Coppélia is one of the most popular productions in the ballet universe, due to the lovely music by Leo Delibes and its light plot. However, its backstage is full of tears.
Created by Arthur Saint-Léon, at the time heading both Ballet Imperial, in Russia, and Paris Opera, in France, Coppélia took years to be completed as he was traveling through both countries to worth in both companies. Before Coppélia, among many brilliant works, the choreographer created as well the iconic Giselle, dramatic and brilliant.
Coppélia is, in its heart, the opposite of Giselle. Meant to be light and funny and fun, the plot is inspired by a tale by E. T. Hoffman, that tells the story of a strange doll maker who dreams to bring life to his puppet, Coppélia. He is stopped by the smart, jealous, and proud heroine, Swanilda. Coppélia anticipated other “puppet” ballets, such as The Nutcracker and Petrouchka.
When the ballet finally premiered, in 1870, it was a hit. The road to it has been painful and full of setbacks.
The original Swanilda, as Arthur Saint Leon envisioned, was the German ballerina Adèle Grantzow, who at the time was a star at Bolshoi. She dedicated herself to the creation of the role, but as it was years, in the midst of the work, she was injured and forced to stop. The choreographer started a search for her replacement and found his muse in the teenager Giuseppina Bozzacchi.
Giuseppina was not a professional dancer yet. She was just 16 years old and had started to dance in her native Milan, under the supervision of Amina Boschetti, before moving to Paris when she was 15. She was so talented and promising that she enchanted the famous Arthur Saint Leon and, merely at 16, was given the opportunity that very few dancers ever had. A ballet was created for her by a genius.
As expected, Coppélia‘s success made Giuseppina a star. Even emperor Napoleon III applauded her performance. She seemed destined to become on of ballet’s new legends, but the dream soon was over.
Only 18 nights into the season, France and Prussia went to war and the country was shut down. Not long after, the city of Paris was under siege. Arthur Saint Leon had a fatal stroke, at 49 years old. But the sorrows were only beginning.
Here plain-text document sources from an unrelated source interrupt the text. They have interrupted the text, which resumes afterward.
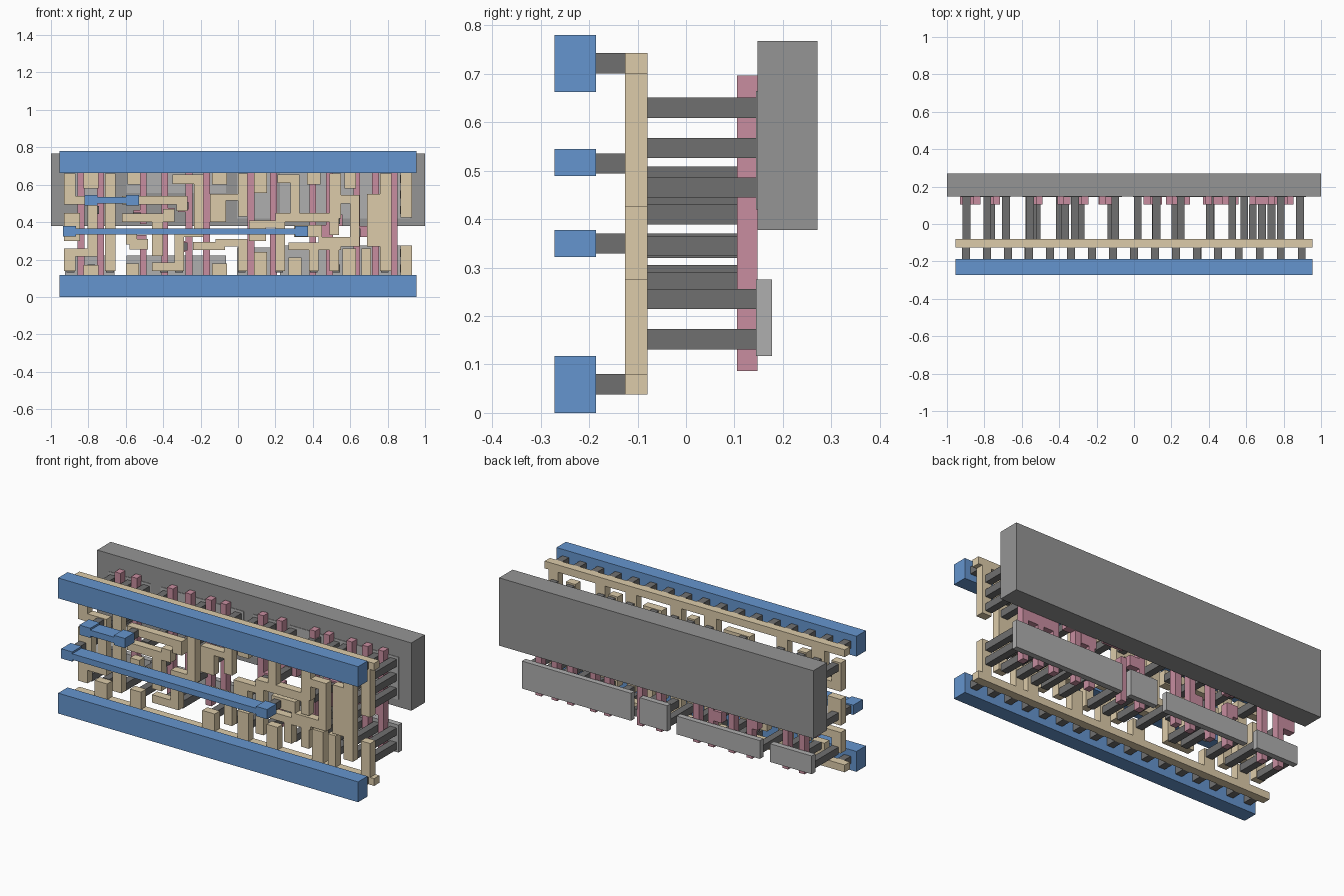
import bpy, bmesh, math
from mathutils import Vector


def material(name, rgb):
    m = bpy.data.materials.new(name)
    m.diffuse_color = (*rgb, 1)
    return m


BLUE = material("metal_blue", (0.13, 0.30, 0.62))
TAN = material("local_tan", (0.72, 0.60, 0.40))
PINK = material("gate_pink", (0.58, 0.27, 0.35))
DARK = material("contact_dark", (0.16, 0.16, 0.16))
GREY = material("well_grey", (0.30, 0.30, 0.30))
LIGHT = material("diffusion_grey", (0.43, 0.43, 0.43))


def layer(name, rects, y0, y1, mat):
    """Union of x/z rectangles (x0, x1, z0, z1), extruded from y0 to y1."""
    xs = sorted({round(v, 4) for r in rects for v in r[:2]})
    zs = sorted({round(v, 4) for r in rects for v in r[2:]})
    bm = bmesh.new()
    for a, b in zip(xs, xs[1:]):
        for c, d in zip(zs, zs[1:]):
            mx, mz = (a + b) / 2, (c + d) / 2
            if any(r[0] < mx < r[1] and r[2] < mz < r[3] for r in rects):
                bm.faces.new([bm.verts.new((x, y0, z))
                              for x, z in ((a, c), (b, c), (b, d), (a, d))])
    bmesh.ops.remove_doubles(bm, verts=bm.verts, dist=1e-5)
    ext = bmesh.ops.extrude_face_region(bm, geom=bm.faces[:], use_keep_orig=True)
    moved = [g for g in ext["geom"] if isinstance(g, bmesh.types.BMVert)]
    bmesh.ops.translate(bm, verts=moved, vec=Vector((0, y1 - y0, 0)))
    bmesh.ops.recalc_face_normals(bm, faces=bm.faces[:])
    bmesh.ops.dissolve_limit(bm, angle_limit=math.radians(1),
                             verts=bm.verts[:], edges=bm.edges[:])
    me = bpy.data.meshes.new(name)
    bm.to_mesh(me)
    bm.free()
    ob = bpy.data.objects.new(name, me)
    me.materials.append(mat)
    bpy.context.collection.objects.link(ob)
    return ob


def squares(points, s=0.0415):
    h = s / 2
    return [(x - h, x + h, z - h, z + h) for x, z in points]


# Blue power rails and two signal wires with end pads
M0, M1 = -0.272, -0.186
layer("lower_rail", [(-0.955, 0.955, 0, 0.117)], M0, M1, BLUE)
layer("upper_rail", [(-0.955, 0.955, 0.663, 0.78)], M0, M1, BLUE)
layer("long_wire", [(-0.93, 0.37, 0.333, 0.367), (-0.935, -0.865, 0.322, 0.378),
                    (0.305, 0.375, 0.322, 0.378)], M0, M1, BLUE)
layer("short_wire", [(-0.82, -0.53, 0.5, 0.534), (-0.82, -0.75, 0.489, 0.545),
                     (-0.60, -0.53, 0.489, 0.545)], M0, M1, BLUE)

# Short posts between the blue and tan layers
rail_x = [-0.898 + 0.1122 * i for i in range(17)]
posts = [(x, z) for x in rail_x for z in (0.059, 0.722)]
posts += [(-0.9, 0.35), (0.34, 0.35), (-0.785, 0.515), (-0.565, 0.515)]
layer("metal_posts", squares(posts), M1, -0.126, DARK)

# Tan layer: rails with stubs
L0, L1 = -0.126, -0.079
layer("upper_tan_rail", [
    (-0.955, 0.955, 0.701, 0.743), (-0.825, -0.745, 0.58, 0.71),
    (-0.59, -0.52, 0.60, 0.71), (-0.14, -0.06, 0.60, 0.71),
    (0.085, 0.155, 0.555, 0.71), (0.37, 0.44, 0.6, 0.71),
    (0.57, 0.63, 0.58, 0.71), (0.87, 0.93, 0.425, 0.71)], L0, L1, TAN)
layer("lower_tan_rail", [
    (-0.955, 0.955, 0.038, 0.08), (-0.825, -0.745, 0.07, 0.17),
    (-0.6, -0.53, 0.07, 0.18), (-0.14, -0.06, 0.07, 0.18),
    (0.085, 0.155, 0.07, 0.24), (0.27, 0.34, 0.07, 0.21),
    (0.56, 0.63, 0.07, 0.26), (0.66, 0.71, 0.07, 0.26),
    (0.87, 0.93, 0.07, 0.275)], L0, L1, TAN)

# Tan layer: left-hand nets
layer("input_pad", [(-0.93, -0.845, 0.3, 0.45)], L0, L1, TAN)
layer("first_inverter_link", [
    (-0.93, -0.87, 0.14, 0.26), (-0.93, -0.75, 0.215, 0.26),
    (-0.805, -0.75, 0.215, 0.54), (-0.93, -0.75, 0.495, 0.54),
    (-0.93, -0.87, 0.495, 0.66)], L0, L1, TAN)
layer("second_inverter_link", [(-0.71, -0.655, 0.14, 0.66)], L0, L1, TAN)
layer("data_pad", [(-0.58, -0.48, 0.255, 0.31), (-0.6, -0.54, 0.28, 0.36)],
      L0, L1, TAN)
layer("left_hook", [
    (-0.62, -0.27, 0.495, 0.54), (-0.33, -0.27, 0.46, 0.54)], L0, L1, TAN)
layer("left_bar", [
    (-0.62, -0.34, 0.40, 0.445), (-0.40, -0.34, 0.40, 0.47),
    (-0.46, -0.40, 0.22, 0.42), (-0.46, -0.30, 0.14, 0.185)], L0, L1, TAN)

# Tan layer: middle nets
layer("middle_hook", [
    (-0.35, -0.185, 0.605, 0.655), (-0.235, -0.185, 0.32, 0.655),
    (-0.34, -0.185, 0.32, 0.36), (-0.34, -0.29, 0.14, 0.36)], L0, L1, TAN)
layer("middle_bar", [
    (-0.15, -0.065, 0.40, 0.55), (-0.15, 0.05, 0.515, 0.55),
    (0.0, 0.05, 0.43, 0.66)], L0, L1, TAN)
layer("middle_lower_link", [
    (-0.24, -0.07, 0.25, 0.295), (-0.12, 0.05, 0.27, 0.31),
    (0.0, 0.05, 0.14, 0.31)], L0, L1, TAN)
layer("cross_link", [
    (0.06, 0.15, 0.30, 0.41), (0.06, 0.25, 0.37, 0.41),
    (0.2, 0.25, 0.14, 0.41)], L0, L1, TAN)

# Tan layer: right-hand nets and output
layer("right_hook", [
    (0.21, 0.33, 0.61, 0.655), (0.28, 0.33, 0.41, 0.655),
    (0.2, 0.54, 0.40, 0.45), (0.49, 0.54, 0.33, 0.45)], L0, L1, TAN)
layer("clock_pad", [(0.30, 0.45, 0.32, 0.385)], L0, L1, TAN)
layer("right_lower_link", [
    (0.38, 0.43, 0.14, 0.29), (0.27, 0.55, 0.25, 0.29)], L0, L1, TAN)
layer("right_loop", [
    (0.49, 0.55, 0.42, 0.66), (0.49, 0.65, 0.50, 0.545),
    (0.6, 0.65, 0.30, 0.545), (0.43, 0.65, 0.27, 0.32),
    (0.49, 0.54, 0.14, 0.30)], L0, L1, TAN)
layer("output_plate", [
    (0.76, 0.82, 0.14, 0.66), (0.69, 0.82, 0.27, 0.55)], L0, L1, TAN)

# Pink gate strips
P0, P1 = 0.105, 0.148
gates = [-0.84, -0.736, -0.392, -0.262, -0.168, 0.07,
         0.4, 0.49, 0.635, 0.735, 0.835]
strips = [(x - 0.0183, x + 0.0183, 0.087, 0.697) for x in gates]
strips += [(-0.525, -0.488, 0.087, 0.33), (-0.525, -0.488, 0.39, 0.697),
           (0.172, 0.208, 0.087, 0.34), (0.172, 0.208, 0.40, 0.697)]
# Pads and jogs joining the strips
strips += [(-0.93, -0.83, 0.315, 0.385), (-0.79, -0.73, 0.43, 0.5),
           (-0.56, -0.49, 0.26, 0.33), (-0.56, -0.49, 0.40, 0.465),
           (-0.40, -0.34, 0.41, 0.475), (-0.32, -0.25, 0.455, 0.525),
           (-0.19, -0.09, 0.42, 0.48), (-0.33, -0.25, 0.24, 0.30),
           (0.06, 0.15, 0.31, 0.37), (0.19, 0.30, 0.40, 0.45),
           (0.37, 0.47, 0.32, 0.385), (0.48, 0.56, 0.38, 0.44),
           (0.62, 0.85, 0.32, 0.38)]
layer("gate_strips", strips, P0, P1, PINK)

# Contacts from tan to gates
gate_pts = [(-0.895, 0.35), (-0.765, 0.465), (-0.52, 0.285), (-0.54, 0.43),
            (-0.368, 0.44), (-0.285, 0.488), (-0.12, 0.45), (-0.29, 0.27),
            (0.118, 0.34), (0.25, 0.425), (0.41, 0.35), (0.525, 0.41),
            (0.635, 0.345), (0.735, 0.345)]
layer("gate_contacts", squares(gate_pts), L1, P0, DARK)

# Contacts from tan to diffusion
upper = [-0.895, -0.785, -0.685, -0.555, -0.315, -0.1, 0.02, 0.12,
         0.25, 0.405, 0.525, 0.59, 0.785, 0.888]
lower = [-0.895, -0.785, -0.685, -0.56, -0.395, -0.315, -0.1, 0.02, 0.12,
         0.22, 0.405, 0.525, 0.59, 0.685, 0.785, 0.888]
diff_pts = [(x, 0.63) for x in upper] + [(x, 0.152) for x in lower]
diff_pts += [(x, z) for x in (0.785, 0.888) for z in (0.235, 0.465, 0.547)]
diff_pts += [(0.59, 0.235), (0.685, 0.235), (-0.685, 0.547), (0.02, 0.547)]
layer("diffusion_contacts", squares(diff_pts), L1, 0.145, DARK)

# Diffusion plates, lower row exposed and upper row set into the well
spans = [(-0.925, -0.66, 0.222, 0.505), (-0.595, -0.065, 0.222, 0.555),
         (-0.005, 0.17, 0.265, 0.42), (0.225, 0.92, 0.275, 0.42)]
for i, (a, b, top, bottom) in enumerate(spans, 1):
    layer(f"lower_diffusion_{i}", [(a, b, 0.117, top)], 0.145, 0.178, LIGHT)
    layer(f"upper_diffusion_{i}", [(a, b, bottom, 0.665)], 0.145, 0.178, LIGHT)

# Large back slab
layer("well_slab", [(-1, 1, 0.378, 0.768)], 0.148, 0.271, GREY)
Giuseppina refused to leave Paris when she had the chance. With the theaters closed, dancers didn’t get paid and she started to have trouble eating or even living. Weak due to the lack of food, she was one of the victims of the smallpox contamination. At the time, it could easily turn into a deadly disease. Defenseless and without proper care, the fever increased and she had no means to pay for treatment. On her 17th birthday, the young dancer tragically died. Her name, alongside Emma Livry, became one of the sad legends of unfulfilled careers.
To complete things, not long after, Adèle Grantzow also became very willing and, as a result, had to amputate one of her legs. At least Eugene Fiocre, the woman who danced dressed as a man in the role of Franz, didn’t have a sad end.
Marius Petipa adapted the ballet for the Imperial Ballet and it became incredibly popular in Russia. Since 1981, Theatro Municipal Corps of Ballet of Rio dances the 1971’s American Ballet Theatre version, signed by Enrique Martinez and created for Carla Fracci and Erik Bruhn.
One of the most creative versions of the ballet is Roland Petit‘s, in which Dr. Coppélius is less of a villain and more like a “Fred Astaire”.
Alexandra Danilova was one of the most famous Swanildas and we saw a brief scene of Moira Shearer in the role of The Red Shoes as well.
See Mikhail Baryshnikov and Gelsey Kirkland
And genius Roland Petit